▶ **Plain-text document sources**
■ ■ ■ ■

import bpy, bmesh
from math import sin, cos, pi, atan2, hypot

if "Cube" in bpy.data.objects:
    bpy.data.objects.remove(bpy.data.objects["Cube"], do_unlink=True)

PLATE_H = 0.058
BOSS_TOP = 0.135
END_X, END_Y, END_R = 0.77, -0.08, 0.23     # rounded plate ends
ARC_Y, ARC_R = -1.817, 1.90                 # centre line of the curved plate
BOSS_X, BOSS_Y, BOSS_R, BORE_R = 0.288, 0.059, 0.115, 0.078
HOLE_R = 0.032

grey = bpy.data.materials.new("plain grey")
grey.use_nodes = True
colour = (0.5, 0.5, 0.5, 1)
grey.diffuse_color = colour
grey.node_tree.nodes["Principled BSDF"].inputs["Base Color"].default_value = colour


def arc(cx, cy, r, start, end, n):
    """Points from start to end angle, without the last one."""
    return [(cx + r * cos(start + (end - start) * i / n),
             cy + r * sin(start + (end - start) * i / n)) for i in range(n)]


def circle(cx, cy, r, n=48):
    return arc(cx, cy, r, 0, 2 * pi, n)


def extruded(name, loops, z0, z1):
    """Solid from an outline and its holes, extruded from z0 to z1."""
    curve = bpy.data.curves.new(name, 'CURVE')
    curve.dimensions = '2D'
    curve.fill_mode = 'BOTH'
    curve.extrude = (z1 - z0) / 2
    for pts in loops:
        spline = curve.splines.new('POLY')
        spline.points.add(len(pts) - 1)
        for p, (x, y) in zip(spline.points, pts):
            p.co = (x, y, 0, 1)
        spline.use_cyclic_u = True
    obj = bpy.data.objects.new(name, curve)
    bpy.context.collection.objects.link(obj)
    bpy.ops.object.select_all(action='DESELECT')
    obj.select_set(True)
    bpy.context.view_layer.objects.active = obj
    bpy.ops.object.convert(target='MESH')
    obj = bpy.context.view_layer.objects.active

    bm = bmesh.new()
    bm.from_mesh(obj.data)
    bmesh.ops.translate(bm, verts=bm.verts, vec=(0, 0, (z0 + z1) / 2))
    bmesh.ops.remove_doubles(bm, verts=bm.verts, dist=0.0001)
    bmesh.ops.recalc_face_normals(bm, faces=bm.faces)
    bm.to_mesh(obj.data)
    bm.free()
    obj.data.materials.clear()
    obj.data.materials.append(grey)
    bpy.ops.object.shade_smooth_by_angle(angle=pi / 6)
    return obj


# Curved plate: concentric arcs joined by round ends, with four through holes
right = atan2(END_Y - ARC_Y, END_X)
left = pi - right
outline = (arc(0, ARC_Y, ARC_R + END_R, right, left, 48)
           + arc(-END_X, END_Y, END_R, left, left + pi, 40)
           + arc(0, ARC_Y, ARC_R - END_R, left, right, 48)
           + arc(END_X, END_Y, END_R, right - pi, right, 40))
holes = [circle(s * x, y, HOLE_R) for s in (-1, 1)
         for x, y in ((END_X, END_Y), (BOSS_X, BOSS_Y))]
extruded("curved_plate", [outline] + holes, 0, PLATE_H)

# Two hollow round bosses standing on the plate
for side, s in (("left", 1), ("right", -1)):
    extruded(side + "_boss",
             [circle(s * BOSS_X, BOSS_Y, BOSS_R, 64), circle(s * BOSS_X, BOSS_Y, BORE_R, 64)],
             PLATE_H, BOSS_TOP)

■ ■ ■ ■

▶ **The problem**
Above are the records; restate each one exactly.

▶ **Reply**
import bpy, bmesh
from math import sin, cos, pi, atan2, hypot

if "Cube" in bpy.data.objects:
    bpy.data.objects.remove(bpy.data.objects["Cube"], do_unlink=True)

PLATE_H = 0.058
BOSS_TOP = 0.135
END_X, END_Y, END_R = 0.77, -0.08, 0.23     # rounded plate ends
ARC_Y, ARC_R = -1.817, 1.90                 # centre line of the curved plate
BOSS_X, BOSS_Y, BOSS_R, BORE_R = 0.288, 0.059, 0.115, 0.078
HOLE_R = 0.032

grey = bpy.data.materials.new("plain grey")
grey.use_nodes = True
colour = (0.5, 0.5, 0.5, 1)
grey.diffuse_color = colour
grey.node_tree.nodes["Principled BSDF"].inputs["Base Color"].default_value = colour


def arc(cx, cy, r, start, end, n):
    """Points from start to end angle, without the last one."""
    return [(cx + r * cos(start + (end - start) * i / n),
             cy + r * sin(start + (end - start) * i / n)) for i in range(n)]


def circle(cx, cy, r, n=48):
    return arc(cx, cy, r, 0, 2 * pi, n)


def extruded(name, loops, z0, z1):
    """Solid from an outline and its holes, extruded from z0 to z1."""
    curve = bpy.data.curves.new(name, 'CURVE')
    curve.dimensions = '2D'
    curve.fill_mode = 'BOTH'
    curve.extrude = (z1 - z0) / 2
    for pts in loops:
        spline = curve.splines.new('POLY')
        spline.points.add(len(pts) - 1)
        for p, (x, y) in zip(spline.points, pts):
            p.co = (x, y, 0, 1)
        spline.use_cyclic_u = True
    obj = bpy.data.objects.new(name, curve)
    bpy.context.collection.objects.link(obj)
    bpy.ops.object.select_all(action='DESELECT')
    obj.select_set(True)
    bpy.context.view_layer.objects.active = obj
    bpy.ops.object.convert(target='MESH')
    obj = bpy.context.view_layer.objects.active

    bm = bmesh.new()
    bm.from_mesh(obj.data)
    bmesh.ops.translate(bm, verts=bm.verts, vec=(0, 0, (z0 + z1) / 2))
    bmesh.ops.remove_doubles(bm, verts=bm.verts, dist=0.0001)
    bmesh.ops.recalc_face_normals(bm, faces=bm.faces)
    bm.to_mesh(obj.data)
    bm.free()
    obj.data.materials.clear()
    obj.data.materials.append(grey)
    bpy.ops.object.shade_smooth_by_angle(angle=pi / 6)
    return obj


# Curved plate: concentric arcs joined by round ends, with four through holes
right = atan2(END_Y - ARC_Y, END_X)
left = pi - right
outline = (arc(0, ARC_Y, ARC_R + END_R, right, left, 48)
           + arc(-END_X, END_Y, END_R, left, left + pi, 40)
           + arc(0, ARC_Y, ARC_R - END_R, left, right, 48)
           + arc(END_X, END_Y, END_R, right - pi, right, 40))
holes = [circle(s * x, y, HOLE_R) for s in (-1, 1)
         for x, y in ((END_X, END_Y), (BOSS_X, BOSS_Y))]
extruded("curved_plate", [outline] + holes, 0, PLATE_H)

# Two hollow round bosses standing on the plate
for side, s in (("left", 1), ("right", -1)):
    extruded(side + "_boss",
             [circle(s * BOSS_X, BOSS_Y, BOSS_R, 64), circle(s * BOSS_X, BOSS_Y, BORE_R, 64)],
             PLATE_H, BOSS_TOP)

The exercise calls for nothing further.